Recently, I switched my TV provider service from a cable company to DirecTV. I’m absolutely thrilled with the change for several reasons:
1. DirecTV has a free app that lets me watch live TV on my iPad – how cool is that?!
2. DirectTV saved me over $60 a month from what I was paying my other provider.
3. DirecTV has a great channel called the “NFL Red Zone” that monitors every pro football game simultaneously and shows all of the key scoring plays as they happen – without any commercial interruption. It’s like watching non-stop action for hours!
As you can tell, I’ve become a big fan of DirecTV. Why do I tell you all this? My enthusiasm reveals the hidden power that propels word-of-mouth. I am volunteering to tell you about my great experience with DirecTV, because they gave me numerous reasons to talk. I naturally want to tell others about the cool features that I’m now enjoying. I’m spreading word-of-mouth for DirecTV because they made me excited enough to tell others.
If you’re an author, business executive, or non-profit director, what are you doing to give your readers a reason to talk about your books, products, or services? Word-of-mouth doesn’t spread by itself. You literally have to give people legitimate reasons to tell someone else about your product or service. If you don’t, no one will say anything. And, you’ll wonder why your sales don’t grow.
On the other hand, if you give people a reason to spread word-of-mouth, they will do it naturally. Then, you’ll have a bonafide marketing wildfire on your hands. What do people need in order to spread word-of-mouth? Let’s look at the concept from five different angles:
1. Emotion – This word-of-mouth category refers to an experience that feels so enjoyable, thrilling, or meaningful that people believe your book, product, or service was a worthwhile use of their time. Appreciative customers and readers will openly make comments, such as “That book made me laugh out loud, cry so hard, stay up late, read without stopping, etc.” Their emotions compel them to share the experience with someone else.
2. Uniqueness – This category is defined by a distinctive topic, writing style, or unusual point of view that hasn’t been covered before or radically confronts people’s preconceptions. For instance, an appreciative book reader might make a comment, such as, “This book blew my mind” or a donor to a non-profit might remark, “I’ve never seen an organization change someone’s life like this before.”
3. Instructional / Results – This category applies to items, such as non-fiction self-help books, textbooks, and reference guides. Appreciative readers will spread word-of-mouth with remarks, such as, “This book explains the answer better than I can tell you or teach you” or “You could really use a copy of this book.”
4. Shock Value – This category refers to a story or written account that pushes past the typical limits of tradition, religion, humor, confidentiality, etc.

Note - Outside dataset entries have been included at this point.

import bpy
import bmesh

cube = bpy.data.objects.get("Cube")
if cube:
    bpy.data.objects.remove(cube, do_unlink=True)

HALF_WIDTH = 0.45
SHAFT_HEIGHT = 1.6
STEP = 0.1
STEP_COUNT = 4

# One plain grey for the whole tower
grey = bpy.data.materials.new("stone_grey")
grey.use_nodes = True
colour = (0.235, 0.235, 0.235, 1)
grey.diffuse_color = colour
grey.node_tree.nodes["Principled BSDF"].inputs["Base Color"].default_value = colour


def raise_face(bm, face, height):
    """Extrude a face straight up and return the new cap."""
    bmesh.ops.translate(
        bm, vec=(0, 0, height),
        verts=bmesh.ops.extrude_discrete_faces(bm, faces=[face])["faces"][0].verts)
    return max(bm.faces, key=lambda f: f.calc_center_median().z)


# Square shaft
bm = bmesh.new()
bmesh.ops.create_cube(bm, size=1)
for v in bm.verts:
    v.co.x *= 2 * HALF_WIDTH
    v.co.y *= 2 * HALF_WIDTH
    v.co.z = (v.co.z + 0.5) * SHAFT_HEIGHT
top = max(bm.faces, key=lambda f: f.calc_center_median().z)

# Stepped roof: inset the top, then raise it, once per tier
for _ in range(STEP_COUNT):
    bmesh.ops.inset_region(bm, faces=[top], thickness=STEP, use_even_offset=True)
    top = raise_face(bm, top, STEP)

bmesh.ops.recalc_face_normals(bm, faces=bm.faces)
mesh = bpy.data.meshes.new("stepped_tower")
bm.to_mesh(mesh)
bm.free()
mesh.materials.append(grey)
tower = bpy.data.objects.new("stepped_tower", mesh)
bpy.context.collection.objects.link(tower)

Appreciative readers will tell others, “This book really spills the beans” or “You won’t believe the stuff that I just heard.”
5. Price – This category tends to have the least affect on word-of-mouth. Yet, the influence can still be tangible, especially when coupled with one of the other four categories. Deep price discounts or limited-time deals can encourage people to tell friends, “This book is quite a bargain. Don’t miss your chance to get a copy.”

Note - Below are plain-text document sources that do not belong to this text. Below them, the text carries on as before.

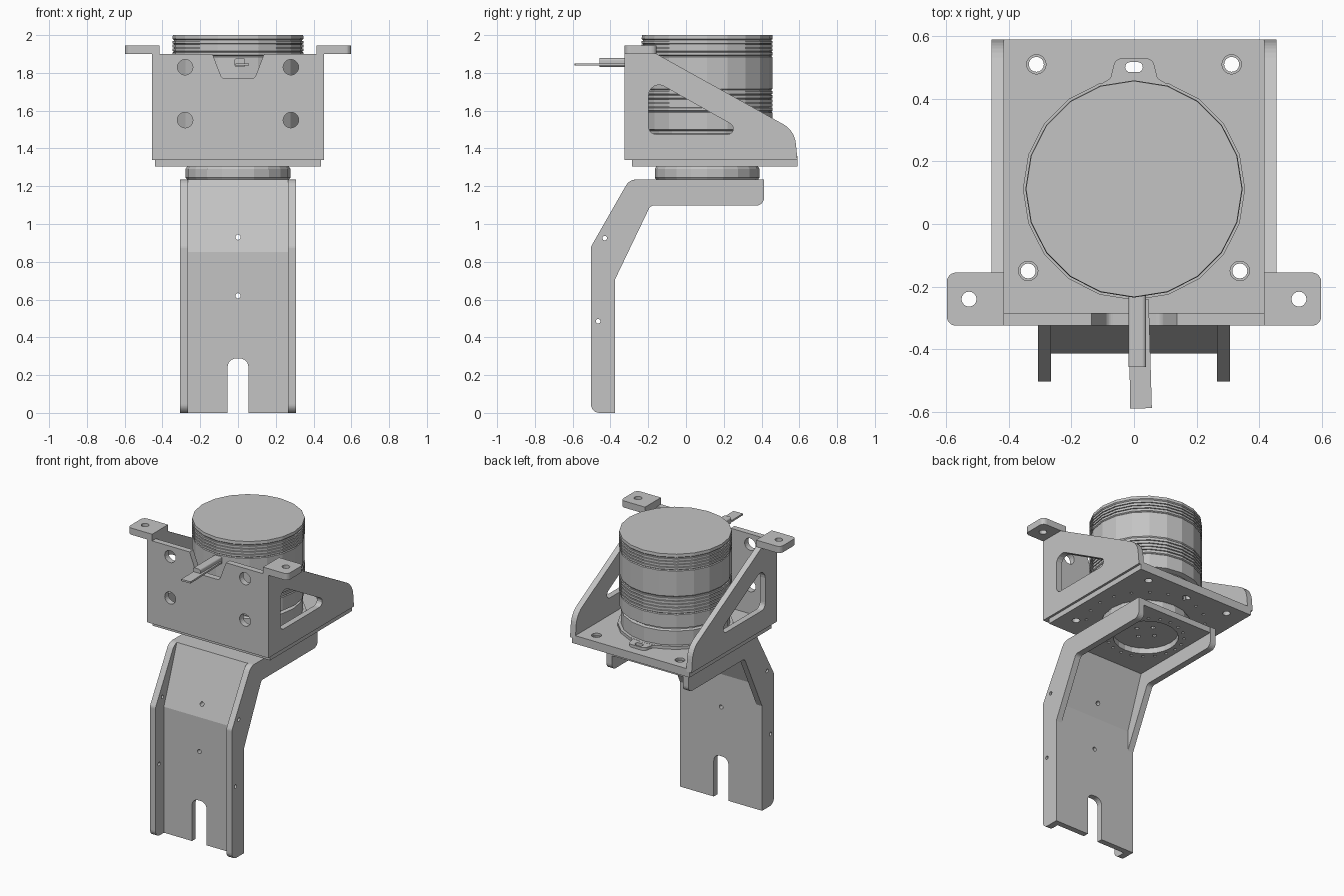
import bpy, bmesh
from math import pi, cos, sin, tan
from mathutils import Vector

cube = bpy.data.objects.get("Cube")
if cube:
    bpy.data.objects.remove(cube, do_unlink=True)

GREY = (0.55, 0.55, 0.55, 1)
grey = bpy.data.materials.new("machined_grey")
grey.use_nodes = True
grey.diffuse_color = GREY
grey.node_tree.nodes["Principled BSDF"].inputs["Base Color"].default_value = GREY

CENTRE = (0, 0.112)   # motor axis


def finish(name, bm):
    bmesh.ops.recalc_face_normals(bm, faces=bm.faces)
    mesh = bpy.data.meshes.new(name)
    bm.to_mesh(mesh)
    bm.free()
    mesh.materials.append(grey)
    obj = bpy.data.objects.new(name, mesh)
    bpy.context.collection.objects.link(obj)
    return obj


def solid(name, *shapes):
    """Extrude outlines; each shape is (points, axis, low, high)."""
    bm = bmesh.new()
    for pts, axis, lo, hi in shapes:
        place = {"x": lambda a, b, s: (s, a, b),
                 "y": lambda a, b, s: (a, s, b),
                 "z": lambda a, b, s: (a, b, s)}[axis]
        rings = [[bm.verts.new(place(a, b, s)) for a, b in pts] for s in (lo, hi)]
        bm.faces.new(rings[0])
        bm.faces.new(rings[1])
        n = len(pts)
        for i in range(n):
            j = (i + 1) % n
            bm.faces.new((rings[0][i], rings[0][j], rings[1][j], rings[1][i]))
    return finish(name, bm)


def lathe(name, profile, sides=20):
    """Closed turned body from (radius, z) points, bottom to top."""
    bm = bmesh.new()
    rings = [[bm.verts.new((x, y, z)) for x, y in circle(*CENTRE, r, sides)]
             for r, z in profile]
    bm.faces.new(rings[0])
    bm.faces.new(rings[-1])
    for low, high in zip(rings, rings[1:]):
        for i in range(sides):
            j = (i + 1) % sides
            bm.faces.new((low[i], low[j], high[j], high[i]))
    return finish(name, bm)


def circle(a, b, r, n=16):
    return [(a + r * cos(2 * pi * i / n), b + r * sin(2 * pi * i / n)) for i in range(n)]


def box(a0, a1, b0, b1, r):
    return rounded((a0, b0, r), (a1, b0, r), (a1, b1, r), (a0, b1, r))


def rounded(*corners, steps=6):
    """Outline from (a, b, radius) corners with true tangent arcs."""
    out = []
    for i, (a, b, r) in enumerate(corners):
        p = Vector((a, b))
        if not r:
            out.append((a, b))
            continue
        u = (Vector(corners[i - 1][:2]) - p).normalized()
        v = (Vector(corners[(i + 1) % len(corners)][:2]) - p).normalized()
        half = u.angle(v) / 2
        reach = r / tan(half)
        mid = p + (u + v).normalized() * (r / sin(half))
        start, end = p + u * reach - mid, p + v * reach - mid
        sweep = start.angle(end)
        for k in range(steps + 1):
            t = k / steps
            q = mid + (start * sin((1 - t) * sweep) + end * sin(t * sweep)) / sin(sweep)
            out.append((q.x, q.y))
    return out


def cut(obj, *shapes):
    """Subtract extruded outlines and discard the cutter."""
    tool = solid("cutter", *shapes)
    tool.hide_render = True
    mod = obj.modifiers.new("cut", "BOOLEAN")
    mod.operation, mod.solver, mod.object = "DIFFERENCE", "EXACT", tool
    bpy.context.view_layer.objects.active = obj
    bpy.ops.object.modifier_apply(modifier=mod.name)
    bpy.data.objects.remove(tool, do_unlink=True)


def bolt_ring(radius, count, r, lo, hi):
    return [(circle(*p, r, 8), "z", lo, hi) for p in circle(*CENTRE, radius, count)]


# Lower arm: bent web between two flanges
web = solid("arm_web", (rounded(
    (-0.413, 0, 0), (-0.413, 0.852, 0), (-0.275, 1.235, 0), (0.41, 1.235, 0),
    (0.41, 1.195, 0), (-0.248, 1.195, 0), (-0.375, 0.843, 0), (-0.375, 0, 0)),
    "x", -0.265, 0.265))
slot = rounded((-0.055, -0.1, 0), (0.055, -0.1, 0), (0.055, 0.288, 0.045), (-0.055, 0.288, 0.045))
cut(web, (slot, "y", -0.6, -0.3),
    (circle(0, 0.62, 0.014), "y", -0.6, -0.3),
    (circle(0, 0.93, 0.014), "y", -0.6, -0.2),
    (circle(*CENTRE, 0.2, 24), "z", 1.1, 1.3),
    *bolt_ring(0.235, 20, 0.01, 1.1, 1.225))

flange = rounded(
    (-0.503, 0, 0.045), (-0.503, 0.88, 0.04), (-0.3, 1.235, 0.06), (0.413, 1.235, 0),
    (0.413, 1.098, 0.04), (-0.188, 1.098, 0.03), (-0.375, 0.708, 0), (-0.375, 0, 0))
for side, lo, hi in (("right", -0.307, -0.265), ("left", 0.265, 0.307)):
    part = solid("arm_flange_" + side, (flange, "x", lo, hi))
    cut(part, (circle(-0.43, 0.925, 0.012), "x", lo - 0.1, hi + 0.1),
        (circle(-0.465, 0.485, 0.012), "x", lo - 0.1, hi + 0.1))

# Turntable between the arm and the bracket, its bolt holes showing through the web
disc = lathe("turntable_disc", [(0.268, 1.233), (0.277, 1.245), (0.277, 1.292), (0.268, 1.307)])
cut(disc, *bolt_ring(0.07, 4, 0.014, 1.1, 1.26))

# Bracket floor with countersunk corner holes
floor = solid("bracket_floor", (
    [(-0.44, 1.305), (0.44, 1.305), (0.44, 1.34), (0.415, 1.34),
     (0.415, 1.36), (-0.415, 1.36), (-0.415, 1.34), (-0.44, 1.34)], "y", -0.285, 0.59))
corners = [(s * x, y) for s in (-1, 1) for x, y in ((0.312, 0.51), (0.338, -0.15))]
cable_slot = box(-0.028, 0.028, 0.485, 0.517, 0.0155)
cut(floor, (cable_slot, "z", 1.2, 1.5), *[(circle(*p, 0.024), "z", 1.2, 1.5) for p in corners])
cut(floor, *[(circle(*p, 0.031), "z", 1.345, 1.5) for p in corners])
cut(floor, *bolt_ring(0.365, 20, 0.01, 1.2, 1.33))

# Bracket front plate with a notch for the cable
front = solid("bracket_front", (rounded(
    (-0.415, 1.34, 0), (0.415, 1.34, 0), (0.415, 1.9, 0), (0.138, 1.9, 0),
    (0.088, 1.77, 0.025), (-0.085, 1.77, 0.025), (-0.135, 1.9, 0), (-0.415, 1.9, 0)),
    "y", -0.325, -0.285))
cut(front, *[(circle(x, z, 0.041, 20), "y", -0.5, 0) for x in (-0.28, 0.28) for z in (1.55, 1.83)])

# Bracket side walls with rounded windows, and mounting tabs on top
wall = rounded((-0.325, 1.34, 0), (-0.325, 1.9, 0), (-0.155, 1.9, 0),
               (0.575, 1.495, 0.13), (0.59, 1.34, 0))
window = rounded((-0.198, 1.475, 0.04), (-0.198, 1.775, 0.055), (0.335, 1.475, 0.03))
tab = rounded((0.415, -0.325, 0), (0.598, -0.325, 0.03), (0.598, -0.155, 0.03), (0.415, -0.155, 0))
for side, s in (("right", -1), ("left", 1)):
    part = solid("bracket_wall_" + side, (wall, "x", s * 0.415, s * 0.455))
    cut(part, (window, "x", s * 0.3, s * 0.6))
    part = solid("mounting_tab_" + side, ([(s * x, y) for x, y in tab], "z", 1.9, 1.945))
    cut(part, (circle(s * 0.527, -0.24, 0.024), "z", 1.8, 2))

# Motor base flange with a slotted lobe
lathe("motor_flange", [(0.355, 1.36), (0.355, 1.38)])
lobe = solid("flange_lobe", (rounded(
    (-0.12, 0.44, 0), (0.12, 0.44, 0), (0.075, 0.465, 0.02), (0.06, 0.53, 0.03),
    (-0.06, 0.53, 0.03), (-0.075, 0.465, 0.02)), "z", 1.36, 1.379))
cut(lobe, (cable_slot, "z", 1.2, 1.5))


# Motor body: collar, neck, and two ribbed bands
def ribs(start, end, count):
    step = (end - start) / count
    for i in range(count):
        z = start + i * step
        yield from ((0.347, z), (0.347, z + step * 0.7), (0.34, z + step * 0.75),
                    (0.34, z + step * 0.95))


lathe("motor_body", [(0.335, 1.375), (0.335, 1.475), (0.315, 1.48), (0.315, 1.492),
                     (0.345, 1.5), (0.345, 1.59), (0.34, 1.595), *ribs(1.6, 1.71, 5),
                     (0.345, 1.715), (0.345, 1.885), (0.34, 1.89), *ribs(1.895, 1.975, 4),
                     (0.347, 1.98), (0.345, 2.0)])

# Cable leaving through the notch
solid("cable_plug", (box(-0.018, 0.038, 1.83, 1.878, 0.012), "y", -0.457, -0.2))
solid("cable_ribbon", (rounded((-0.012, -0.59, 0), (0.057, -0.588, 0), (0.047, -0.24, 0),
                               (-0.018, -0.24, 0)), "z", 1.838, 1.85))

As you examine these word-of-mouth categories, where does your product or service fit? Do you give people a valid reason to tell their friends? Usually, you can tell when word-of-mouth is active, because the conversation will be identifiable either offline and/or online. For instance, in the offline world, there will be actual conversations that happen between friends, relatives, or business acquaintances. People will volunteer to tell others about you out of their own motivation. And, you’ll know it when people will send you fan mail, like something you posted on Facebook, sing your praises at an event, or contact your organization just to say how much they appreciate what you do.
In the online world, you can track word-of-mouth by seeing when people freely post positive comments about your product or service on their blogs, Facebook pages, or Twitter accounts. They might also willingly write a positive review on Amazon, or mention you on their website or email newsletter. Google offers a free service called “Google Alerts” that lets you track when your name, organization, book title, or product is mentioned by someone else on the Internet.
Word-of-mouth isn’t a mysterious process that happens randomly. Instead, it happens according to rational principles that affect everyone. Your job is to write a book, create a product, or offer a service that people will naturally want to discuss. Use the five categories above to help identify which style best generates word-of-mouth for you. If you want people to spread the word, you’ve got to give them a reason to talk.
This isn’t the end of Rob’s word of mouth secrets. Click here to read Part 2.